Every line holding the string "name" is to be copied from the entries below.

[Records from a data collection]
--

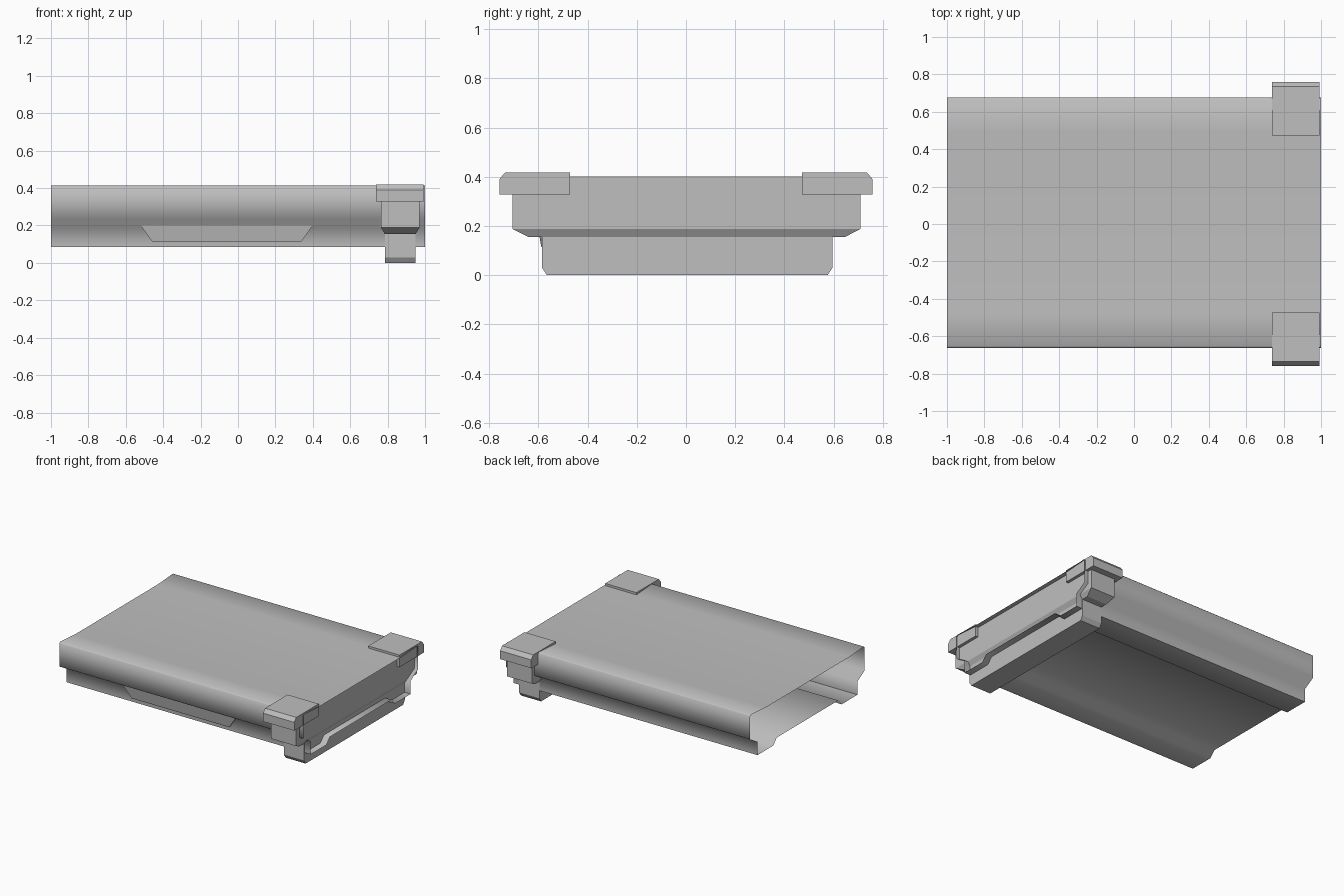
import bpy
import bmesh

cube = bpy.data.objects.get("Cube")
if cube:
    bpy.data.objects.remove(cube, do_unlink=True)

grey = bpy.data.materials.new("light_grey")
grey.use_nodes = True
grey.diffuse_color = (0.52, 0.52, 0.52, 1)
grey.node_tree.nodes["Principled BSDF"].inputs["Base Color"].default_value = (0.52, 0.52, 0.52, 1)


def finish(name, bm, smooth_angle=None):
    mesh = bpy.data.meshes.new(name)
    bm.to_mesh(mesh)
    bm.free()
    mesh.materials.append(grey)
    obj = bpy.data.objects.new(name, mesh)
    bpy.context.collection.objects.link(obj)
    if smooth_angle:
        bpy.ops.object.select_all(action='DESELECT')
        obj.select_set(True)
        bpy.context.view_layer.objects.active = obj
        bpy.ops.object.shade_smooth_by_angle(angle=smooth_angle)
    return obj


def stacked_block(name, levels):
    """Solid through rectangles given as (z, x0, x1, y0, y1), bottom to top."""
    bm = bmesh.new()
    rings = [[bm.verts.new(p) for p in ((x0, y0, z), (x1, y0, z), (x1, y1, z), (x0, y1, z))]
             for z, x0, x1, y0, y1 in levels]
    bm.faces.new(rings[0][::-1])
    bm.faces.new(rings[-1])
    for low, high in zip(rings, rings[1:]):
        for i in range(4):
            j = (i + 1) % 4
            bm.faces.new((low[i], low[j], high[j], high[i]))
    bmesh.ops.recalc_face_normals(bm, faces=bm.faces)
    return finish(name, bm)


# Thin open-ended shell: half section from top to floor, mirrored and swept along x
SHIFT = 0.007
half = [(0.485, 0.402), (0.66, 0.414), (0.67, 0.405), (0.67, 0.235), (0.585, 0.185),
        (0.585, 0.086), (0.40, 0.086), (0.36, 0.13)]
section = half + [(-y, z) for y, z in reversed(half)]
bm = bmesh.new()
ends = [[bm.verts.new((x, y + SHIFT, z)) for y, z in section] for x in (-1, 1)]
for i in range(len(section)):
    j = (i + 1) % len(section)
    bm.faces.new((ends[0][i], ends[0][j], ends[1][j], ends[1][i]))
bmesh.ops.recalc_face_normals(bm, faces=bm.faces)
finish("sheet_shell", bm, 1.15)

# Sloping trapezoid panel on the front runner
bm = bmesh.new()
corners = [(-0.52, -0.603, 0.2), (-0.46, -0.588, 0.115), (0.34, -0.588, 0.115), (0.4, -0.603, 0.2)]
outer = [bm.verts.new(p) for p in corners]
inner = [bm.verts.new((x, y + 0.008, z)) for x, y, z in corners]
bm.faces.new(outer)
bm.faces.new(inner[::-1])
for i in range(4):
    j = (i + 1) % 4
    bm.faces.new((outer[i], inner[i], inner[j], outer[j]))
bmesh.ops.recalc_face_normals(bm, faces=bm.faces)
finish("front_runner_panel", bm)

# Transverse bulkhead with a chamfered underside
stacked_block("end_bulkhead", [
    (0.155, 0.785, 0.95, -0.64, 0.645),
    (0.188, 0.765, 0.97, -0.705, 0.71),
    (0.40, 0.765, 0.97, -0.705, 0.71)])

# Foot beam below the bulkhead
stacked_block("foot_beam", [
    (0, 0.785, 0.95, -0.565, 0.575),
    (0.03, 0.785, 0.95, -0.585, 0.595),
    (0.16, 0.785, 0.95, -0.585, 0.595)])

# Corner clamps gripping the shell edges
for side, name in ((-1, "front_clamp"), (1, "back_clamp")):
    levels = []
    for z, reach in ((0.328, 0.758), (0.39, 0.758), (0.418, 0.735)):
        y0, y1 = sorted((side * 0.472, side * reach))
        levels.append((z, 0.737, 0.992, y0, y1))
    stacked_block(name, levels)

--

### Answer box
def finish(name, bm, smooth_angle=None):
    mesh = bpy.data.meshes.new(name)
    obj = bpy.data.objects.new(name, mesh)
def stacked_block(name, levels):
    return finish(name, bm)
for side, name in ((-1, "front_clamp"), (1, "back_clamp")):
    stacked_block(name, levels)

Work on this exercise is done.